Source texts of formatted documents
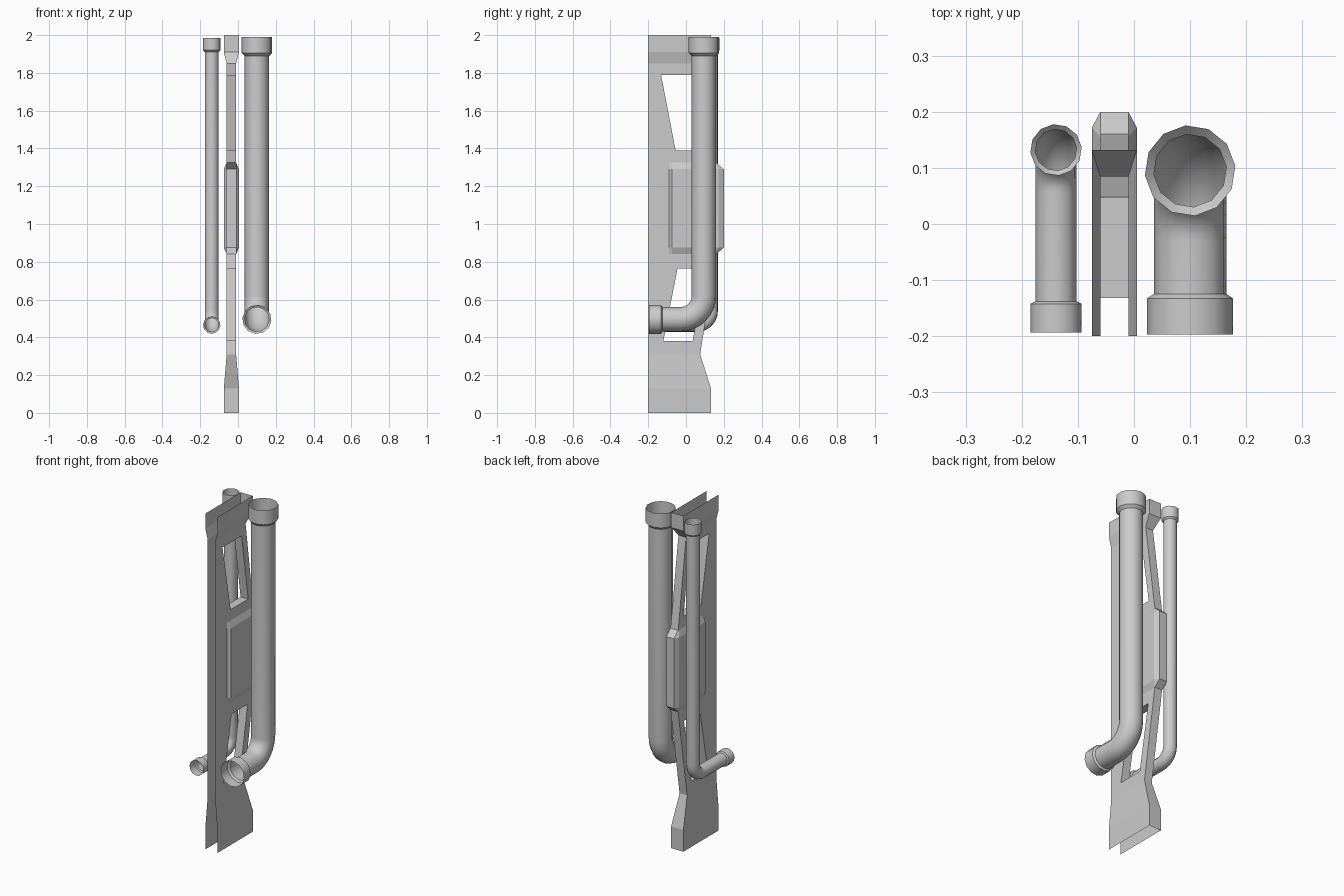
import bpy, bmesh, math
from mathutils import Vector

cube = bpy.data.objects.get("Cube")
if cube:
    bpy.data.objects.remove(cube, do_unlink=True)

grey = bpy.data.materials.new("light_grey")
grey.use_nodes = True
grey.diffuse_color = (0.6, 0.6, 0.6, 1)
grey.node_tree.nodes["Principled BSDF"].inputs["Base Color"].default_value = (0.6, 0.6, 0.6, 1)


def finish(name, bm, smooth=False):
    """Turn a bmesh into a named, coloured object."""
    bmesh.ops.remove_doubles(bm, verts=bm.verts[:], dist=0.0005)
    bmesh.ops.recalc_face_normals(bm, faces=bm.faces[:])
    mesh = bpy.data.meshes.new(name)
    bm.to_mesh(mesh)
    bm.free()
    mesh.materials.append(grey)
    obj = bpy.data.objects.new(name, mesh)
    bpy.context.collection.objects.link(obj)
    if smooth:
        bpy.ops.object.select_all(action='DESELECT')
        obj.select_set(True)
        bpy.context.view_layer.objects.active = obj
        bpy.ops.object.shade_smooth_by_angle(angle=math.radians(40))
    return obj


def face(bm, points):
    bm.faces.new([bm.verts.new(p) for p in points])


CENTRE_X = -0.035
FRONT_Y = -0.2


def at(side, w, y, z):
    return Vector((CENTRE_X + side * w, y, z))


def across(bm, a, b):
    """Span the channel between two (w, y, z) points."""
    face(bm, [at(-1, *a), at(1, *a), at(1, *b), at(-1, *b)])


# Support frame: open channel, rows of (z, half width, inner front, inner back, back edge)
rows = [
    (0.0, 0.04, -0.12, 0.035, 0.132),
    (0.13, 0.04, -0.12, 0.035, 0.132),
    (0.31, 0.025, -0.12, 0.035, 0.075),
    (0.38, 0.025, -0.12, 0.035, 0.086),
    (0.765, 0.025, -0.045, 0.105, 0.148),
    (0.84, 0.025, -0.09, 0.105, 0.16),
    (1.325, 0.025, -0.09, 0.11, 0.16),
    (1.39, 0.025, -0.055, 0.11, 0.15),
    (1.79, 0.025, -0.132, 0.048, 0.094),
    (1.85, 0.025, -0.132, 0.048, 0.085),
    (1.91, 0.04, -0.132, 0.048, 0.132),
    (2.0, 0.04, -0.132, 0.048, 0.132),
]
WINDOWS, PAD = (3, 7), 5
bm = bmesh.new()
for i, (low, high) in enumerate(zip(rows, rows[1:])):
    lo = [(low[1], y, low[0]) for y in (FRONT_Y, *low[2:])]
    hi = [(high[1], y, high[0]) for y in (FRONT_Y, *high[2:])]
    columns = [0] if i == PAD else [0, 2] if i in WINDOWS else [0, 1, 2]
    for side in (-1, 1):
        for c in columns:
            face(bm, [at(side, *p) for p in (lo[c], lo[c + 1], hi[c + 1], hi[c])])
    if i != PAD:
        across(bm, lo[3], hi[3])
    if i in WINDOWS:
        # Window linings
        loop = [lo[1], lo[2], hi[2], hi[1]]
        for k in range(4):
            across(bm, loop[k], loop[(k + 1) % 4])
finish("support_frame", bm)

# Raised centre block wrapping the sides and back of the frame
flat = [(0.025, -0.09), (0.025, -0.075), (0.025, 0.155), (0.025, 0.16)]
raised = [(0.025, -0.09), (0.04, -0.075), (0.04, 0.172), (0.025, 0.2)]
levels = [(0.84, flat), (0.875, raised), (1.29, raised), (1.325, flat)]
bm = bmesh.new()
for (z0, s0), (z1, s1) in zip(levels, levels[1:]):
    for side in (-1, 1):
        for k in range(3):
            face(bm, [at(side, *s0[k], z0), at(side, *s0[k + 1], z0),
                      at(side, *s1[k + 1], z1), at(side, *s1[k], z1)])
    across(bm, (*s0[3], z0), (*s1[3], z1))
finish("centre_block", bm)


def pipe(name, x, y, z, radius, top_cap, end_cap, bend, top, collar, end, sides=12):
    """Open pipe with a bend at the bottom and a flared collar at each end."""
    taper = top_cap - radius
    # Stations: y, z, tilt (0 = upright), radius
    path = [(y, top, 0, top_cap), (y, top - collar, 0, top_cap),
            (y, top - collar - taper, 0, radius)]
    steps = 8
    for k in range(steps + 1):
        a = math.pi / 2 * k / steps
        path.append((y - bend + bend * math.cos(a), z + bend - bend * math.sin(a), a, radius))
    path += [(end + collar * 0.85, z, math.pi / 2, radius),
             (end + collar * 0.85 - taper / 2, z, math.pi / 2, end_cap),
             (end, z, math.pi / 2, end_cap)]
    bm = bmesh.new()
    rings = []
    for py, pz, tilt, r in path:
        ring = []
        for k in range(sides):
            t = 2 * math.pi * (k + 0.2) / sides
            u = r * math.sin(t)
            ring.append(bm.verts.new((x + r * math.cos(t),
                                      py + u * math.cos(tilt),
                                      pz - u * math.sin(tilt))))
        rings.append(ring)
    for a, b in zip(rings, rings[1:]):
        for k in range(sides):
            n = (k + 1) % sides
            bm.faces.new((a[k], a[n], b[n], b[k]))
    finish(name, bm, smooth=True)


pipe("large_pipe", 0.1, 0.095, 0.495, 0.065, 0.081, 0.077, 0.125, 1.99, 0.085, -0.197)
pipe("small_pipe", -0.139, 0.132, 0.465, 0.037, 0.046, 0.046, 0.075, 1.985, 0.065, -0.193)
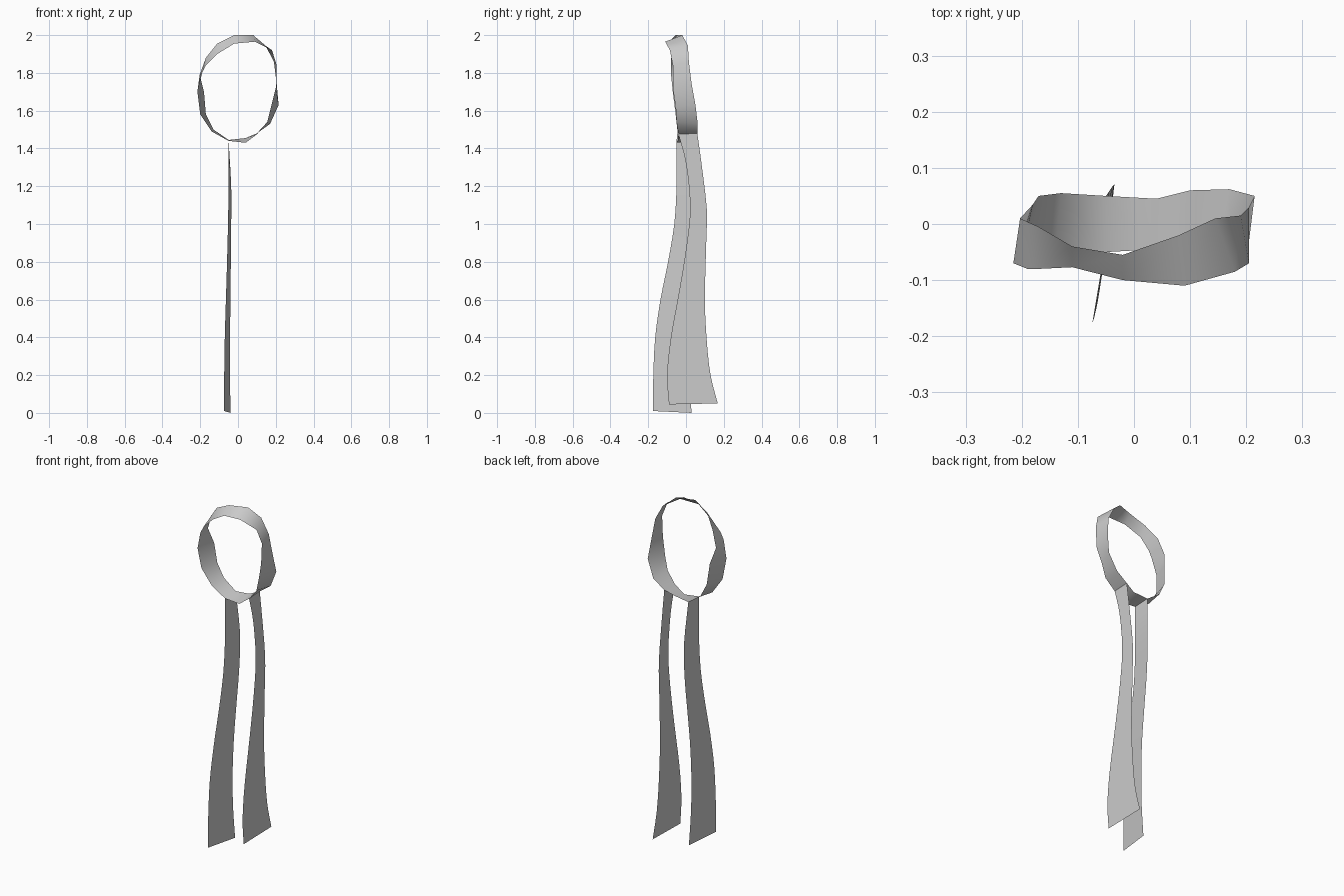
import bpy
from mathutils import Vector


def ribbon(name, pairs, closed=False):
    """Skin a strip between matching points on the front and back edges."""
    verts = [p for pair in pairs for p in pair]
    n = len(pairs)
    faces = []
    for i in range(n if closed else n - 1):
        j = (i + 1) % n
        faces.append((2 * i, 2 * i + 1, 2 * j + 1, 2 * j))
    me = bpy.data.meshes.new(name)
    me.from_pydata([tuple(v) for v in verts], [], faces)
    me.update()
    ob = bpy.data.objects.new(name, me)
    bpy.context.collection.objects.link(ob)
    for p in me.polygons:
        p.use_smooth = True
    return ob


def spline(points, steps):
    """Catmull-Rom resampling of a short control list."""
    pts = [Vector(p) for p in points]
    pts = [2 * pts[0] - pts[1]] + pts + [2 * pts[-1] - pts[-2]]
    out = []
    for i in range(1, len(pts) - 2):
        a, b, c, d = pts[i - 1:i + 3]
        for s in range(steps):
            t = s / steps
            out.append(0.5 * (2 * b + (c - a) * t + (2 * a - 5 * b + 4 * c - d) * t * t
                              + (3 * b - a - 3 * c + d) * t ** 3))
    return out + [pts[-2]]


# Twisted head loop: front edge xyz, back edge xyz, clockwise from the bottom
loop = [
    ((-.05, -.05, 1.44), (-.05, .05, 1.445)),
    ((-.14, -.045, 1.49), (-.13, .055, 1.50)),
    ((-.20, -.055, 1.58), (-.17, .05, 1.58)),
    ((-.215, -.07, 1.70), (-.18, .035, 1.70)),
    ((-.19, -.08, 1.80), (-.203, .01, 1.79)),
    ((-.17, -.08, 1.84), (-.17, -.005, 1.88)),
    ((-.11, -.077, 1.90), (-.11, -.04, 1.955)),
    ((-.02, -.10, 1.955), (-.02, -.055, 2.0)),
    ((.09, -.11, 1.965), (.08, -.02, 2.0)),
    ((.18, -.085, 1.92), (.145, .01, 1.945)),
    ((.205, -.07, 1.84), (.19, .015, 1.86)),
    ((.20, -.07, 1.72), (.205, .03, 1.74)),
    ((.175, -.055, 1.62), (.215, .05, 1.63)),
    ((.155, -.05, 1.54), (.17, .062, 1.53)),
    ((.10, -.04, 1.475), (.10, .06, 1.48)),
    ((.04, -.045, 1.43), (.04, .045, 1.455)),
]
ribbon("head_loop", loop, closed=True)


# Hanging tails: edge profiles as (x, y, z)
left_front = [(-.05, -.05, 1.44), (-.05, -.05, 1.20), (-.053, -.062, 1.0), (-.058, -.095, .8),
              (-.064, -.135, .6), (-.07, -.163, .4), (-.073, -.173, .2), (-.074, -.175, .01)]
left_back = [(-.05, .05, 1.445), (-.036, .07, 1.20), (-.036, .064, 1.0), (-.038, .042, .8),
             (-.04, .02, .6), (-.042, .01, .4), (-.042, .013, .2), (-.04, .03, 0)]
ribbon("left_tail", list(zip(spline(left_front, 3), spline(left_back, 3))))

right_front = [(.1, y, z) for y, z in ((-.04, 1.475), (.0, 1.32), (.022, 1.10), (.005, .9),
                                       (-.035, .65), (-.08, .4), (-.1, .2), (-.09, .045))]
right_back = [(.1, y, z) for y, z in ((.06, 1.48), (.082, 1.32), (.11, 1.08), (.107, .9),
                                      (.1, .6), (.11, .38), (.13, .2), (.168, .05))]
ribbon("right_tail", list(zip(spline(right_front, 3), spline(right_back, 3))))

WHAT NEEDS TO BE DONE | Among the records above, find each line holding "tilt" and list it.

RESULT FOR THIS EXERCISE |
    # Stations: y, z, tilt (0 = upright), radius
    for py, pz, tilt, r in path:
                                      py + u * math.cos(tilt),
                                      pz - u * math.sin(tilt))))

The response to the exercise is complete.